-- WHAT IS BEING ASKED --
Whenever a line in the data holds the string "BMVert", pull that line out.

[Stored data entries]
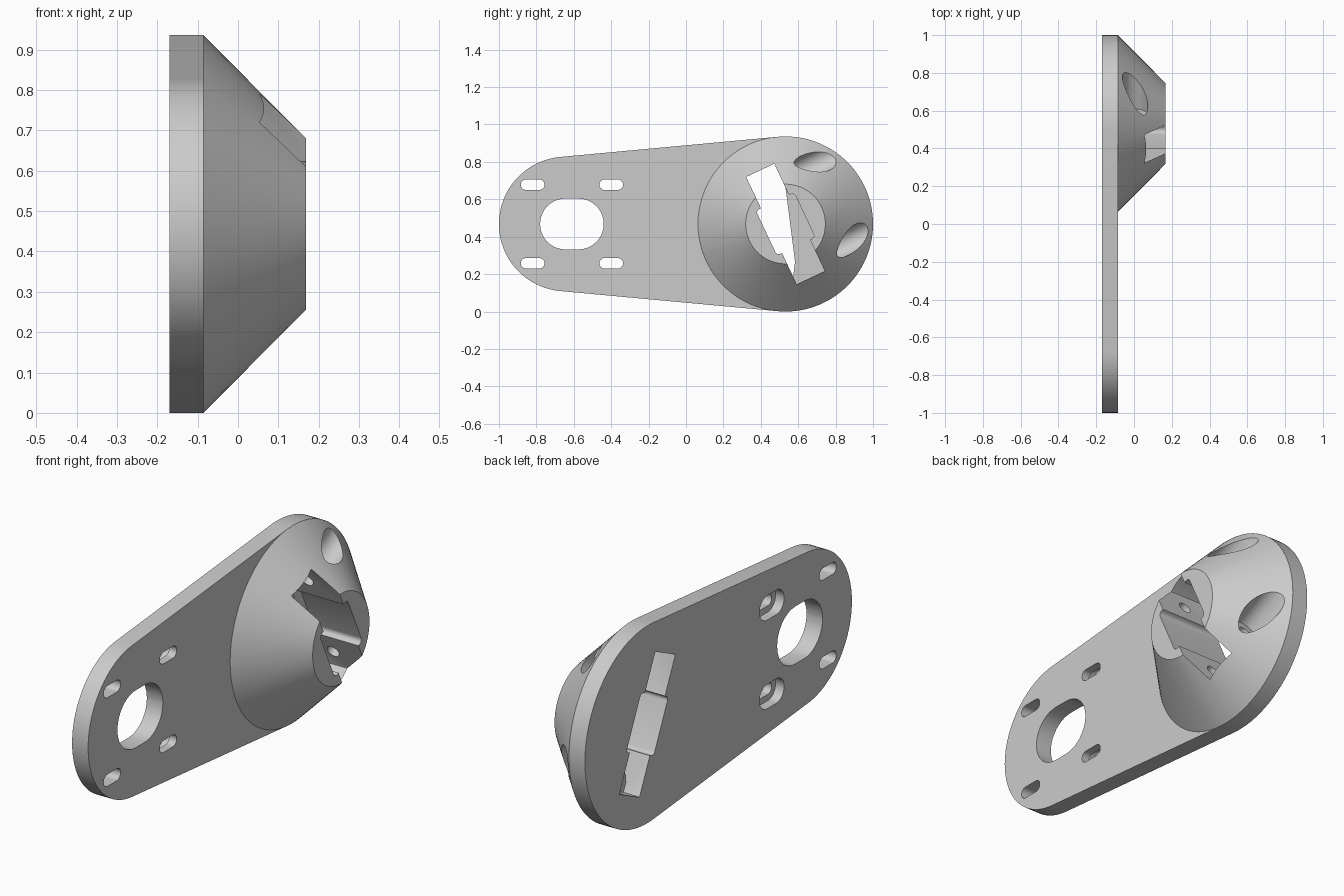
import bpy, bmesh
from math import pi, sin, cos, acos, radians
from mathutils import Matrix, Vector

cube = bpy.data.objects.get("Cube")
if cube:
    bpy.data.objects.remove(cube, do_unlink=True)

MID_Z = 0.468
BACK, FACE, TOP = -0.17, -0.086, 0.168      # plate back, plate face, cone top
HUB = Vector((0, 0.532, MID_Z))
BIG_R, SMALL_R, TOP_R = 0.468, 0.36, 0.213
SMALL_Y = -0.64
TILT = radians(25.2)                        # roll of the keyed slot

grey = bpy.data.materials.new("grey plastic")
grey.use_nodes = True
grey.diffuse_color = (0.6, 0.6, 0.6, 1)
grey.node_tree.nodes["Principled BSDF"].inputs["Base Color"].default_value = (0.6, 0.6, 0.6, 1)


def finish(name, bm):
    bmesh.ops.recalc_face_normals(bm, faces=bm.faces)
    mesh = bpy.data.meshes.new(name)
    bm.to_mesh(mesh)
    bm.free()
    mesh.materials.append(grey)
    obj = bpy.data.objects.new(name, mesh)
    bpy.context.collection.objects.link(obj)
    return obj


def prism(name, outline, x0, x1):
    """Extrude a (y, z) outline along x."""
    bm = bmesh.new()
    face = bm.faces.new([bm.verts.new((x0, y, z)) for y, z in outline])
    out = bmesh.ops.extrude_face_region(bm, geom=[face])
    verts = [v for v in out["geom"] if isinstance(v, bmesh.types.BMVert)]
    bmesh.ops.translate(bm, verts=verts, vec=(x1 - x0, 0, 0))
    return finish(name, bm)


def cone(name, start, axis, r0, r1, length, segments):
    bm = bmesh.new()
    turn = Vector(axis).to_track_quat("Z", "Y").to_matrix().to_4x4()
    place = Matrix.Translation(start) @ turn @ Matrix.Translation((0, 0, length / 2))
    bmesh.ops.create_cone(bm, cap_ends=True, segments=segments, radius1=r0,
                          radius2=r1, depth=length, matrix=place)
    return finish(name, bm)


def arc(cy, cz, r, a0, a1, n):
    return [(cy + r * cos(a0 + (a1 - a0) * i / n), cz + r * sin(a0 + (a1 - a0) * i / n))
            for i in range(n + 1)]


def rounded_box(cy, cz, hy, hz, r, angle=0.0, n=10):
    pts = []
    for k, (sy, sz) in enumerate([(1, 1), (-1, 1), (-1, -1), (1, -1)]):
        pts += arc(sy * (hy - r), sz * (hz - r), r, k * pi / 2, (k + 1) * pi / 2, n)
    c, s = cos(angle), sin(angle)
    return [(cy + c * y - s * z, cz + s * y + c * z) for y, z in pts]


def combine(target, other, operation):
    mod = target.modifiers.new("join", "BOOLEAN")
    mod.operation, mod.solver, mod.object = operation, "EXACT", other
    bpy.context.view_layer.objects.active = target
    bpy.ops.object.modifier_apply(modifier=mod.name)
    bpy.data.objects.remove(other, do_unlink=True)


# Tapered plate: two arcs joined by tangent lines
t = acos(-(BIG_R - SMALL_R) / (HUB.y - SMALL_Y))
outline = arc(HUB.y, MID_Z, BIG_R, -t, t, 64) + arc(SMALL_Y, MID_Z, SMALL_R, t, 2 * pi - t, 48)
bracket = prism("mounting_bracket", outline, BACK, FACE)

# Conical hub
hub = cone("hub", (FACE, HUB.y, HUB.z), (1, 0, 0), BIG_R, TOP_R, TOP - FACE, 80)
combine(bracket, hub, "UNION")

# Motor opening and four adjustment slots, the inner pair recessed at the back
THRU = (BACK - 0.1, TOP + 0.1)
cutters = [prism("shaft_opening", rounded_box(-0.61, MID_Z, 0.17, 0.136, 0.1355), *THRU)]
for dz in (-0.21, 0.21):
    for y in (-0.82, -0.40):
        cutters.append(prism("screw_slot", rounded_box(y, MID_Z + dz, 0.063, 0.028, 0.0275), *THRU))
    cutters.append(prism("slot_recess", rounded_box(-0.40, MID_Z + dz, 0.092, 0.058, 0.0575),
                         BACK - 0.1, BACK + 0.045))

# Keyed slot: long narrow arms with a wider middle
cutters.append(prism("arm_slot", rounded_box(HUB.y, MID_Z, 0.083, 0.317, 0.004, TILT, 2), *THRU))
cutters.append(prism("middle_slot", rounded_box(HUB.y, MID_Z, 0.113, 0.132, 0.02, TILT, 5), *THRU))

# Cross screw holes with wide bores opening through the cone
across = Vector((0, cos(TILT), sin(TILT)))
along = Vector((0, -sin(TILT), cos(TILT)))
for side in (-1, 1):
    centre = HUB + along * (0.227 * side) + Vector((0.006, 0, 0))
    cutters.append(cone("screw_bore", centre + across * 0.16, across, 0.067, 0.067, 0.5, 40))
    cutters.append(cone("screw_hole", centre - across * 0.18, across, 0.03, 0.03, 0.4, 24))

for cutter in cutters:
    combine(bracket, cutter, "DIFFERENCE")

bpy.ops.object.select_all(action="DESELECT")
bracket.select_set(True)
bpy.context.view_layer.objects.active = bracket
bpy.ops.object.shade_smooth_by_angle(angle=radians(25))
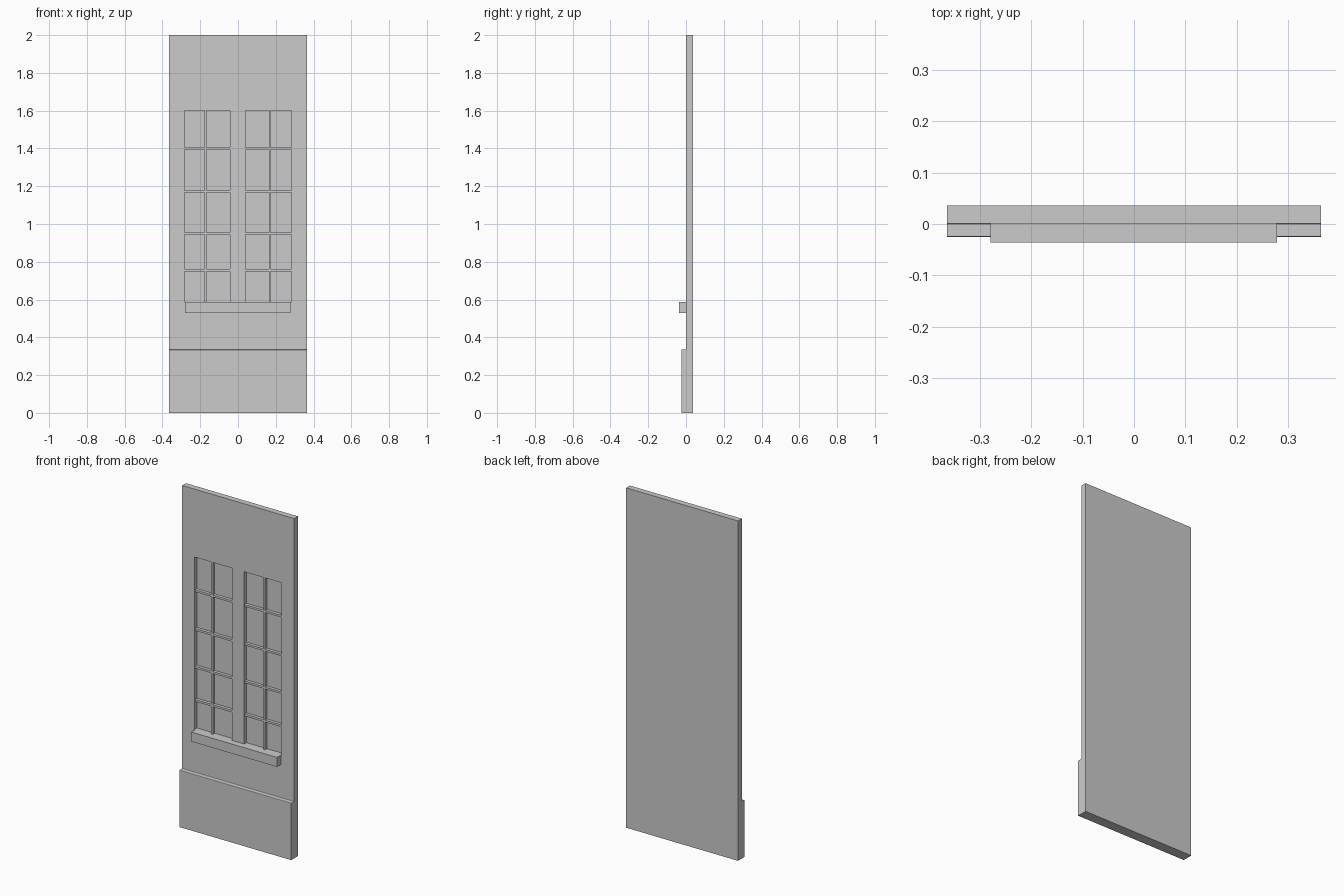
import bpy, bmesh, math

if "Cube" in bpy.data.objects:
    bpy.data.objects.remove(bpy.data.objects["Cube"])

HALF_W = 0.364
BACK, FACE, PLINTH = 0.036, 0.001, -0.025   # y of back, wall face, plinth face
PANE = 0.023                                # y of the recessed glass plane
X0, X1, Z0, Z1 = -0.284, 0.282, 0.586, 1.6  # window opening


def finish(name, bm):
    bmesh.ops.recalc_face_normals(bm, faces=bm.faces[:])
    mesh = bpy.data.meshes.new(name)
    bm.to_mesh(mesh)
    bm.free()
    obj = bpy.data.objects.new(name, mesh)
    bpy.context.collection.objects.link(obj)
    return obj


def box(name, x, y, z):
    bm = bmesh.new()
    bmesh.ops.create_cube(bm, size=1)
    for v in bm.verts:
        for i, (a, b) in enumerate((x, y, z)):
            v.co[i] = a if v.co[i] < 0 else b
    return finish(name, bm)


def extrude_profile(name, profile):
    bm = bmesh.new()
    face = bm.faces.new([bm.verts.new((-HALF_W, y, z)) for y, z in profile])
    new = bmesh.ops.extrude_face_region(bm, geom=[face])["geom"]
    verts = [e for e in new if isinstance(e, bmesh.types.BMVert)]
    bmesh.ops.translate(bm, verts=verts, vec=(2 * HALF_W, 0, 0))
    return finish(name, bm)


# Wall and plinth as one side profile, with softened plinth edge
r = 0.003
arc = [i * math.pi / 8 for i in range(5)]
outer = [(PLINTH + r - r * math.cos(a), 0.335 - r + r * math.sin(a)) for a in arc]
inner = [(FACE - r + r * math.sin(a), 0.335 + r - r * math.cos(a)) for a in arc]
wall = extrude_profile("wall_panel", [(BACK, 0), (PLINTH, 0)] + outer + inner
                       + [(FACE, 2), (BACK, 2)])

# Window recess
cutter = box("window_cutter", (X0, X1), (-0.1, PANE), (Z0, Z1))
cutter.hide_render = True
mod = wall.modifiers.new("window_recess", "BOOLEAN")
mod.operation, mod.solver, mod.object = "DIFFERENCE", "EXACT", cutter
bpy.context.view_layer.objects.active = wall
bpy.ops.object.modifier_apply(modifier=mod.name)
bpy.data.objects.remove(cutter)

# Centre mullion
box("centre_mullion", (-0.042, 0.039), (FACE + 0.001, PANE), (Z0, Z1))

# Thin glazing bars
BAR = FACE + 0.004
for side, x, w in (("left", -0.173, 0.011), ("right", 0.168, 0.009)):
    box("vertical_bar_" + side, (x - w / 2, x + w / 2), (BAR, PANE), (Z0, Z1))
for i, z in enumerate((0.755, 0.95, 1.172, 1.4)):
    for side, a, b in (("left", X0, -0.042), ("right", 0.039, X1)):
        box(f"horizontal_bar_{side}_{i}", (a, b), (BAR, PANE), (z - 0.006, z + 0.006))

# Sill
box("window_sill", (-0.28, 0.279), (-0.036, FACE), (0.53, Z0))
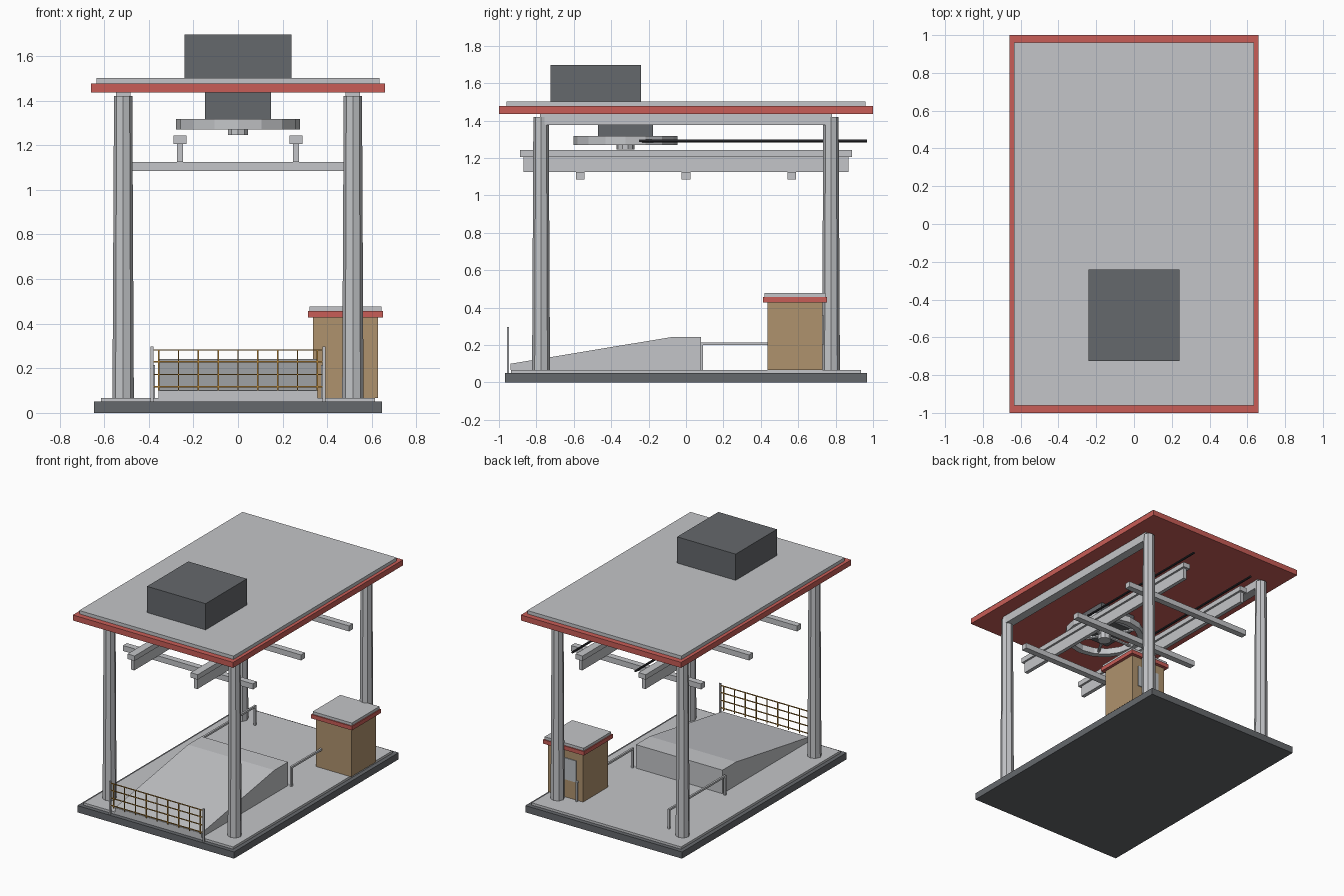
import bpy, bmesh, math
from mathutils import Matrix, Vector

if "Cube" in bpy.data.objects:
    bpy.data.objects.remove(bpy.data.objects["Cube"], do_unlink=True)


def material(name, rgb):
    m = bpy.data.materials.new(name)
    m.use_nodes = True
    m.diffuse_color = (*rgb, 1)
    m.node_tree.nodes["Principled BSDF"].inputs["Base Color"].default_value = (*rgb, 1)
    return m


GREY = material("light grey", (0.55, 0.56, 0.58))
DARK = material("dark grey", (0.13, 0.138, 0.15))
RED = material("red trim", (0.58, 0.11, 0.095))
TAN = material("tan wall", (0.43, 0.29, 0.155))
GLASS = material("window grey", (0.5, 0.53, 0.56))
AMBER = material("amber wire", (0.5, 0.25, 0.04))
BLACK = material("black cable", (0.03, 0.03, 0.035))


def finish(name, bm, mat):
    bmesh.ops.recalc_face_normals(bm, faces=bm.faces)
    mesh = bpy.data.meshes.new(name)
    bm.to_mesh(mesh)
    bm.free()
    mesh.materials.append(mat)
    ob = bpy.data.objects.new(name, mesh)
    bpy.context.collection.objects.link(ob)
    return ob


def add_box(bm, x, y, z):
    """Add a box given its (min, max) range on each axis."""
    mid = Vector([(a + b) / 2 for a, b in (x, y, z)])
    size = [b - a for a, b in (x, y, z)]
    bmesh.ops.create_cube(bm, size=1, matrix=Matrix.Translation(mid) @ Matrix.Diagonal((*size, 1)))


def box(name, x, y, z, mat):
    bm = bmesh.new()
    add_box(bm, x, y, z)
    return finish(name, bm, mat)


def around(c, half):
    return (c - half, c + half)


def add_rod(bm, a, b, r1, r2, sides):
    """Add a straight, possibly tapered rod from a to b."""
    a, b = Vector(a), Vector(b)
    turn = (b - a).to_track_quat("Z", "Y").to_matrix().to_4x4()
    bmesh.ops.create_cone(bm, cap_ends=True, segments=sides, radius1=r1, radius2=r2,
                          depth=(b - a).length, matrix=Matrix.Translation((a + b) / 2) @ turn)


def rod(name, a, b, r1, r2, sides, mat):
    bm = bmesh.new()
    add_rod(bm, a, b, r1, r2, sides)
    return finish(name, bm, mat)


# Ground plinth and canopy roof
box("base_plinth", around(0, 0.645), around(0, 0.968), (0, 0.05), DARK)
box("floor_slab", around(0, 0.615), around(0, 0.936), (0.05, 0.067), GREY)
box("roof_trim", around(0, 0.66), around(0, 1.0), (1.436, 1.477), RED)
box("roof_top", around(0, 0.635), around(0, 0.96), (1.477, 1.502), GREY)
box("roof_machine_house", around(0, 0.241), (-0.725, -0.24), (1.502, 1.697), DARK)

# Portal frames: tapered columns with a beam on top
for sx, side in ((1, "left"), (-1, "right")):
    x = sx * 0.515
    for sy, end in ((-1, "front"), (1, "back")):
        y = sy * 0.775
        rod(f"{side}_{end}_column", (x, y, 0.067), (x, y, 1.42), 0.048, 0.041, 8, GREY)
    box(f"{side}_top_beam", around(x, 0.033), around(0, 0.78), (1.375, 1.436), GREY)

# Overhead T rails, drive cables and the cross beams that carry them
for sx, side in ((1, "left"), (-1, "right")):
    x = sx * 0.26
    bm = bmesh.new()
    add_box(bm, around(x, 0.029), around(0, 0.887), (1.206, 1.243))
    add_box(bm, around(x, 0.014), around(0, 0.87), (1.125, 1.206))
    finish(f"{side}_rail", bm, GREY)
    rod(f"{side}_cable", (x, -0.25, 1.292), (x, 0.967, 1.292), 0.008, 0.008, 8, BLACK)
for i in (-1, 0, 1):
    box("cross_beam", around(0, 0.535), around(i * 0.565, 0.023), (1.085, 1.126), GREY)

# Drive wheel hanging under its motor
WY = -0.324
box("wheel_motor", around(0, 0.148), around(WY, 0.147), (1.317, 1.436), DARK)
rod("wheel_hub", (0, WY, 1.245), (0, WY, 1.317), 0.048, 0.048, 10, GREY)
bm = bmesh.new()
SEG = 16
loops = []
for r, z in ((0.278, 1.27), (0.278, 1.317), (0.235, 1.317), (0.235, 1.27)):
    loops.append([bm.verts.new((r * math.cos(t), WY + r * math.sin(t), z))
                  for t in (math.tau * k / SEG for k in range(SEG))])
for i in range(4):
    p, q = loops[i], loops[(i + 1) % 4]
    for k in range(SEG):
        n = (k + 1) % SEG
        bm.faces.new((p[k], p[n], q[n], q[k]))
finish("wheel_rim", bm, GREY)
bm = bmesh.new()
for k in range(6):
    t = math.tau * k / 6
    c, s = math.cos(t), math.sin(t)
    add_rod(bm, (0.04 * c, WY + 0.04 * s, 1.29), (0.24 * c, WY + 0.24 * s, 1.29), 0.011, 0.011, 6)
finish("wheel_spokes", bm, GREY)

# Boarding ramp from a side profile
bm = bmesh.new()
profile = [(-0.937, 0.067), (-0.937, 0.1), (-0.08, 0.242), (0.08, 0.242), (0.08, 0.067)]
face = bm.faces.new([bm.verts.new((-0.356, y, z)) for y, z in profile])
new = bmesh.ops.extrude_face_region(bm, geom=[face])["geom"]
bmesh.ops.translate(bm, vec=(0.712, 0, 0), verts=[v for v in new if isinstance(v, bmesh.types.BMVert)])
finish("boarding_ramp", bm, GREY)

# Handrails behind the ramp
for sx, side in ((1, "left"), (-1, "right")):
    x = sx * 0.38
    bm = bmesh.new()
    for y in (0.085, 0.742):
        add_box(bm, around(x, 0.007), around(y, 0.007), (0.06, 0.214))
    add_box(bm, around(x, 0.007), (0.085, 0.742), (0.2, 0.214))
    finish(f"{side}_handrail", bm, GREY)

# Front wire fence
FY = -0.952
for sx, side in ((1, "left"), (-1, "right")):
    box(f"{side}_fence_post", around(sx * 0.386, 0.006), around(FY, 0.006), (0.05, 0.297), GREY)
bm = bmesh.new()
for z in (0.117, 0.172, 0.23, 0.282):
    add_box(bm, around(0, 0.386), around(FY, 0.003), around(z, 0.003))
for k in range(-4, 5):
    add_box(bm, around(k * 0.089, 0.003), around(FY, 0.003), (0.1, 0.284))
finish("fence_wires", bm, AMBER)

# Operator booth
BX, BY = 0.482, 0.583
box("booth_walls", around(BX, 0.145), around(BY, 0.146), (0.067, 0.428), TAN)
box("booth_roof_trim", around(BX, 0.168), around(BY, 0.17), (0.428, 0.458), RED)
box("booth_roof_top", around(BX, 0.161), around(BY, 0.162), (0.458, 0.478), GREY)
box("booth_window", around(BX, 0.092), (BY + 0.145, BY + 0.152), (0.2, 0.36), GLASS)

-- FINISHED TASK --
    verts = [v for v in out["geom"] if isinstance(v, bmesh.types.BMVert)]
    verts = [e for e in new if isinstance(e, bmesh.types.BMVert)]
bmesh.ops.translate(bm, vec=(0.712, 0, 0), verts=[v for v in new if isinstance(v, bmesh.types.BMVert)])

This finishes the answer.